But reporters Jeff Greenfield and Carlos Watson appeared awkward at other times, such as when Greenfield began using a tic-tac-toe-style grid of monitors to explain some key issues, evoking images of similar sized screens used by Jeopardy’s Alex Trebek.

Caution was the buzzword for all network anchors Tuesday night, as the networks, which incorrectly called former vice president Al Gore as the winner of Florida in 2000, looked to avoid repeat mistakes.

The networks dropped the Voter News Service organization they used to incorrectly call the 2000 race, relying instead on exit polls from the National Election Pool service formed by Mitofsky International and Edison Media Research.
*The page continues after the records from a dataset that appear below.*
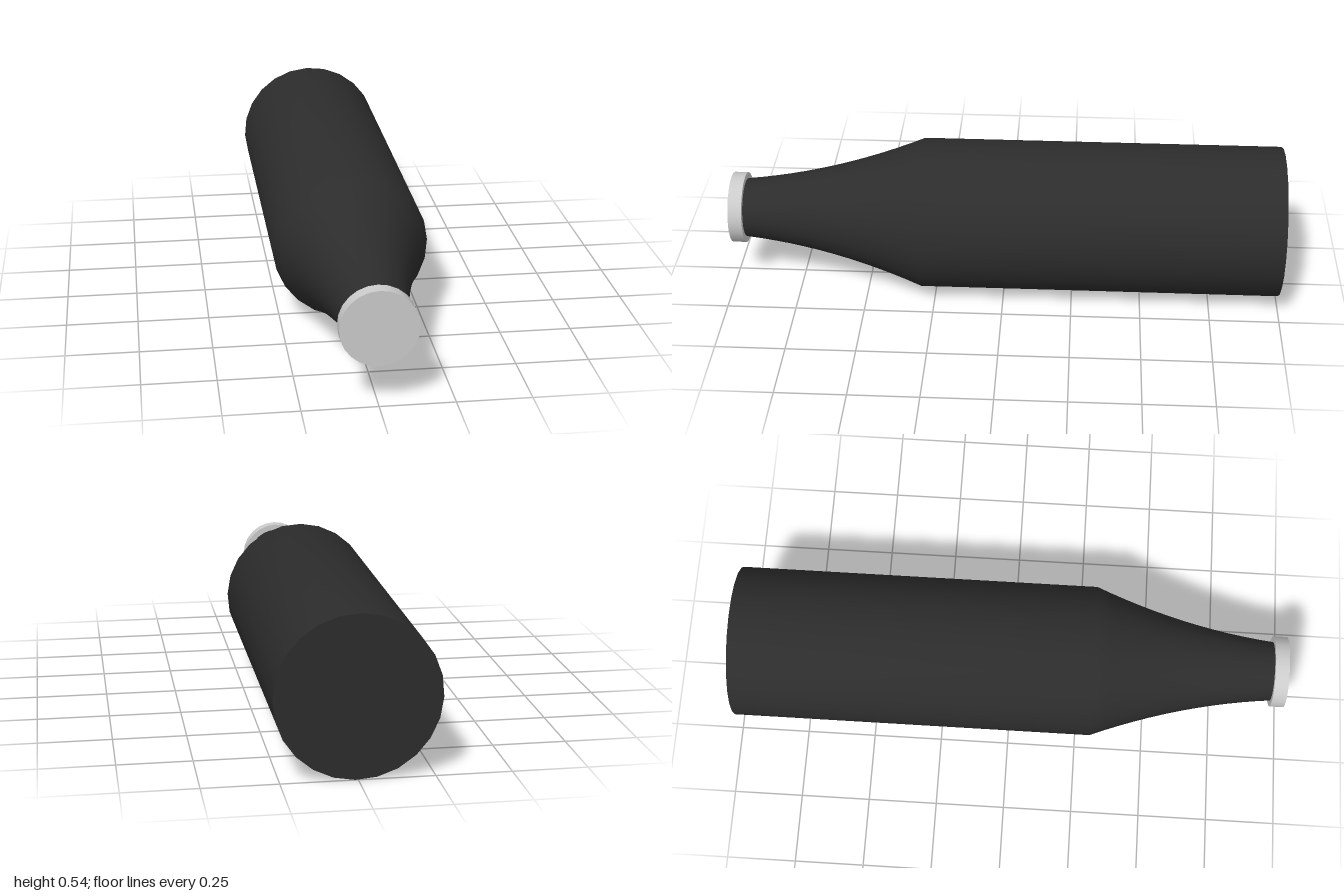
import * as THREE from 'three';
import { toCreasedNormals } from 'three/addons/utils/BufferGeometryUtils.js';

const SIDES = 24;
const RADIUS = 0.272;

export function createModel() {
  const model = new THREE.Group();
  model.name = 'bottle';

  // Body: closed base, straight barrel, then a concave taper to the neck
  const profile = [new THREE.Vector2(0, -1), new THREE.Vector2(RADIUS, -1)];
  const steps = 12;
  for (let i = 0; i <= steps; i++) {
    const u = 0.65 * (1 - i / steps); // distance from the neck end
    profile.push(new THREE.Vector2(0.107 + 0.1 * u + 0.237 * u * u, 0.95 - u));
  }
  const bodyGeometry = toCreasedNormals(new THREE.LatheGeometry(profile, SIDES), Math.PI / 6);
  bodyGeometry.rotateX(Math.PI / 2);
  bodyGeometry.rotateZ(THREE.MathUtils.degToRad(2));
  const body = new THREE.Mesh(
    bodyGeometry,
    new THREE.MeshStandardMaterial({ color: 0x2c2c2c, side: THREE.DoubleSide })
  );
  body.name = 'body';
  body.position.y = RADIUS;

  // Cap: short disc over the neck, a little wider than it
  const capGeometry = new THREE.CylinderGeometry(0.129, 0.129, 0.05, SIDES);
  capGeometry.rotateX(Math.PI / 2);
  const cap = new THREE.Mesh(capGeometry, new THREE.MeshStandardMaterial({ color: 0xcccccc }));
  cap.name = 'cap';
  cap.position.set(0, RADIUS, 0.975);

  model.add(body, cap);
  return model;
}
Some of the early exit-poll data gathered by the networks, which showed Kerry on his way to a victory, appeared to be inaccurate. While the networks wouldn’t officially call a winner in a state until local polls closed, some of the data were leaked to Web sites, and some anchors managed to discuss the early exit-poll numbers before local polls closed.


At 6:07 p.m., Fox News reporter Carl Cameron told viewers he ran into Kerry’s daughter, Vanessa, on an elevator. “Somebody in the elevator suggested that some of the exit-poll data was leaning toward Kerry. She obviously didn’t want to hear that. As soon as the doors opened, [she] raced across the hotel lobby to find some wood to knock on,” Cameron said.

MSNBC used a similar tactic at 6:22 p.m., as reporter Norah O’Donnell told viewers the Bush and Kerry campaigns were responding to reports on the Internet about exit-poll results.

Fox News was the first network to call the crucial state of Ohio for Bush, at 12:41 a.m. Wednesday. NBC News called Ohio for Bush 18 minutes later, and at 1:52 a.m., Blitzer told CNN viewers that the network believed the state was too close to call because there were 600,000 ballots that had yet to be counted.

For several hours Tuesday night, there wasn’t much major news, as most of the states that the networks were able to call for Bush or Kerry had been long anticipated, and results in key swing states such as Ohio or Arizona were too close to call.

ABC News Now relied on interviewing patrons in a Boston pub around 10:30 p.m. “What we can’t figure out yet is if people are drinking because they are happy or sad, but I can confirm that there is a lot of drinking going on here tonight,” ABC reporter Jody Hassett told viewers.

The digital network, which ABC simulcasts on the Internet, has a young, edgy feel, and relies on new technology such as Wi-Fi video hookups, which malfunctioned at times. New ABC reporter Jonathan Karl, a CNN veteran, laughed at one point, after asking producers, “Do we have this graphic ready, guys?”

An anchor responded: “No, we have nothing, but let’s ad-lib instead. None of the graphics are ready.”


Comedy Central viewers got perhaps the most laughs Tuesday night, as The Daily Show With Jon Stewart pulled a 1.6 rating and 2.1 million total viewers for its “Election Night 2004: Prelude to a Recount” coverage, the program’s second-best performance ever.

Stewart’s reports included a segment that featured a reporter asking a doctor if he could contract genital warts after using an antiquated voting booth that contained a grimy curtain.

Fox News was the highest-rated all-news channel from 7 p.m. to 3 a.m. on election night, averaging a 5.1 rating. That topped CNN’s 4.2 and MSNBC’s 2.0 rating during the same time period.

CNN had the most popular Web site on election night, setting a new record of 650 million page views, which it said made it No. 1 for the night.